Example is women on the front line of battle. Based on the false premise that men and women are the same, interchangeable, the ultimate result of this folly is the debilitation of our forces because other things not mentioned – beyond capacity to reason or carry a load – is the very difference in nature between the two.
The propagation of the narrative in Algeria was the same. It could never have worked for historical reasons. And there were powerful forces at large, not always for reasons of nationhood – it’s the Janjaweed excess in a different country.

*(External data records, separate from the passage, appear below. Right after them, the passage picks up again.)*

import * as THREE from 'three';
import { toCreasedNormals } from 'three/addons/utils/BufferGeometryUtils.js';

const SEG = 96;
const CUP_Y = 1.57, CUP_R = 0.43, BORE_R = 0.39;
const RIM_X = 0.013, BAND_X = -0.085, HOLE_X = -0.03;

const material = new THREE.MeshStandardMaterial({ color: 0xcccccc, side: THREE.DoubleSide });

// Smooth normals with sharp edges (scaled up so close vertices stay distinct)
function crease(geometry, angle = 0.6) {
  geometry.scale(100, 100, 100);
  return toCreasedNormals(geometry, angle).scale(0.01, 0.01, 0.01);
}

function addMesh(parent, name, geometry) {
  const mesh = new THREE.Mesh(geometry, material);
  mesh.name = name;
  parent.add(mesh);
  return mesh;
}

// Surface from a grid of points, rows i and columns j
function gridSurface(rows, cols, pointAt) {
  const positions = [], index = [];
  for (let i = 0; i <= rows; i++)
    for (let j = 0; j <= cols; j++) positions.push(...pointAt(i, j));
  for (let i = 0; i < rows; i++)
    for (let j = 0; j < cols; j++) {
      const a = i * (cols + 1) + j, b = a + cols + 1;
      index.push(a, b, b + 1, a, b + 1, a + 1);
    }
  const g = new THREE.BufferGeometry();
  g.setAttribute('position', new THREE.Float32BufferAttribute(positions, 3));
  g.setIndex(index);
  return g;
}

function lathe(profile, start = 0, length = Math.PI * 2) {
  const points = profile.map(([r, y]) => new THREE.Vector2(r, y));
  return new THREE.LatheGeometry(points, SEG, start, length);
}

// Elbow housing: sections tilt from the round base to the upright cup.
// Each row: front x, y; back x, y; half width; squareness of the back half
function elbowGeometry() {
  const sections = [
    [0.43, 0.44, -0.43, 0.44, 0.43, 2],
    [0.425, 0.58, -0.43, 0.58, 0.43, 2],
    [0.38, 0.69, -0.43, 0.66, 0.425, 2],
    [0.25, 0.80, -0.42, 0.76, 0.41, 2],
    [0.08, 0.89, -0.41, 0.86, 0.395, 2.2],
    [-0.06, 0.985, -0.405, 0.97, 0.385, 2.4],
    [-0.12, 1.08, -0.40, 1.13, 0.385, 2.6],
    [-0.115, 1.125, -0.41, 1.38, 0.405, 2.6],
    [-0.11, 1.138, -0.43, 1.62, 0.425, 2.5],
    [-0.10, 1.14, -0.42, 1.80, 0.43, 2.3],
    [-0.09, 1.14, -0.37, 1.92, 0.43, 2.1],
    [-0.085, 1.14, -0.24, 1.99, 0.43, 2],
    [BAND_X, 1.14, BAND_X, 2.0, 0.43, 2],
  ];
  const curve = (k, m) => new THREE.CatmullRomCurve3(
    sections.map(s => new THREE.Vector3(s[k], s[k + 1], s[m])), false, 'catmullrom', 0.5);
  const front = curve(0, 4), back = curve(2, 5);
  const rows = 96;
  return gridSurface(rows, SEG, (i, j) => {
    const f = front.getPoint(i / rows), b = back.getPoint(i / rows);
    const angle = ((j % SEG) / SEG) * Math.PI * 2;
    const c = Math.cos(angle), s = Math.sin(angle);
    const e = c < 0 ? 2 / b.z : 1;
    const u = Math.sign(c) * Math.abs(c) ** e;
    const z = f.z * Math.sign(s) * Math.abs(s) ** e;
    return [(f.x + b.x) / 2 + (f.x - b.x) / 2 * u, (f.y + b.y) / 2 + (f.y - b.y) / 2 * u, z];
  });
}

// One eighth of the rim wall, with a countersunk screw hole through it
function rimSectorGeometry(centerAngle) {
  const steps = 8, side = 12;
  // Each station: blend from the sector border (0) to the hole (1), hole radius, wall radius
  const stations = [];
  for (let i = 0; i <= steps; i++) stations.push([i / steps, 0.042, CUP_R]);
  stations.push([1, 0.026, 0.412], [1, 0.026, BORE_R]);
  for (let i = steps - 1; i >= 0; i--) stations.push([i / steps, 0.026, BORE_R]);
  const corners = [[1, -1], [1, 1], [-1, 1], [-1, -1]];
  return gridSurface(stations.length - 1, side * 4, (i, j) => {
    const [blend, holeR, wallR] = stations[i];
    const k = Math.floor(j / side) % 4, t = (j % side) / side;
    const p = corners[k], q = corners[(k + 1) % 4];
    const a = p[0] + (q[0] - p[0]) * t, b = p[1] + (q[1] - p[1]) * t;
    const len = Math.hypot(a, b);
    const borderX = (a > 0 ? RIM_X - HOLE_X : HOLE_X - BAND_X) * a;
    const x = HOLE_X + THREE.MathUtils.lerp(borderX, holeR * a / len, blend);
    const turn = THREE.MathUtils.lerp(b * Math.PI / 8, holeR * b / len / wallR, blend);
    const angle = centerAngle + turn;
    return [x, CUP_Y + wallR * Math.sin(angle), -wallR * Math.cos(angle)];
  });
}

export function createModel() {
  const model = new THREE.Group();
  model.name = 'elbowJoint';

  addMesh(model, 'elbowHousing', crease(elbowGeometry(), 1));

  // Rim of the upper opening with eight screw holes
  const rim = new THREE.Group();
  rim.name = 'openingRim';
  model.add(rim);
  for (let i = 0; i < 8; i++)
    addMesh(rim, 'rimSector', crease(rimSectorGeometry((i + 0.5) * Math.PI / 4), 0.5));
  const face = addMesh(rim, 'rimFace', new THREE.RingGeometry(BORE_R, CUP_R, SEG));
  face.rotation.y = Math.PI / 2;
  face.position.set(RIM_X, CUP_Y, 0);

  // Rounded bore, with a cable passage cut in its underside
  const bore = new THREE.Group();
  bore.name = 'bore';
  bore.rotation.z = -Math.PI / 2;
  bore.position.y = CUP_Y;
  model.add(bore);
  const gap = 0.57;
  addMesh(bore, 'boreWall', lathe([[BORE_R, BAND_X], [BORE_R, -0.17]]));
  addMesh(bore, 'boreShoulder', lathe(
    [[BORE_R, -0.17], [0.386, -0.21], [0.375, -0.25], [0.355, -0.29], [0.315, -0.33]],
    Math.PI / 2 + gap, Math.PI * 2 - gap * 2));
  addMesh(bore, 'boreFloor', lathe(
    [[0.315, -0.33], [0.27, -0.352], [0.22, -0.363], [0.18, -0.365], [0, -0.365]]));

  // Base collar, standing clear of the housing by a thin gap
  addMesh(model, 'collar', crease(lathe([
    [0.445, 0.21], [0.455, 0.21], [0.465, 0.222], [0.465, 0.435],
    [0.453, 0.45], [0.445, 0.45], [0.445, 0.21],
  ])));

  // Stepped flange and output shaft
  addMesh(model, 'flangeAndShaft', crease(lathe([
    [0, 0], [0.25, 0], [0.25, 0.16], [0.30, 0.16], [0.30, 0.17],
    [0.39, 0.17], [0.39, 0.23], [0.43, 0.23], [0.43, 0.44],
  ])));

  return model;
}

What Camus actually said, in any case, was sharp enough. He told the students: “People are now planting bombs in the tramways of Algiers. My mother might be on one of those tramways. If that is justice, then I prefer my mother.”
Three days after the press conference, Camus sent a letter to Le Monde clarifying his view—and this letter, too, appears in the appendix of this volume.
He wrote: “I would also like to say, in regard to the young Algerian who questioned me, that I feel closer to him than to many French people who speak about Algeria without knowing.”
He knew what he was talking about, and his face reflected not hatred but despair and unhappiness. I share that unhappiness.”
He and I both – the left-liberal with his dreams and the cynical centre-right libertarian who knows human nature – of course we try to build on any point of reconciliation, of course we are both for peace and good things. We try to achieve them differently and when it is perfectly obvious [to us] that a policy will not achieve that, we drop it, rather than continue in the vain hope that by repeating the folly, it will somehow come good.
With our armed forces, it is madness to say we’re all at peace in an EU led Europe now – that is bollox. Germany is building up and there is trouble on the way. For our armed forces to have been let slide the way they have is utter insanity. It is only from a position of strength that one can negotiate and afford to be charitable.
Camus would disagree, citing cruelty and destruction as reasons against war. I also am against war but the way to avoid it is by being strong enough to say to the aggressor – go on, just try it. This is not being neo-con, this is being sane.
Let’s be charitable towards Camus – his motives may well have been pure and idealistic but his retreat into despair was unhelpful. Were I in any position of power in Algeria, I’d have assessed whether any reconciliation were possible or not and if the FLN were being funded from elsewhere, from where?
If reconciliation were not possible, then the choices were either withdrawal or full-on Roman style militarism. One or the other. It’s that old aphorism again:
It is useless for the sheep to pass resolutions in favor of vegetarianism while the wolf remains of a different opinion. — W.R. Inge, 1919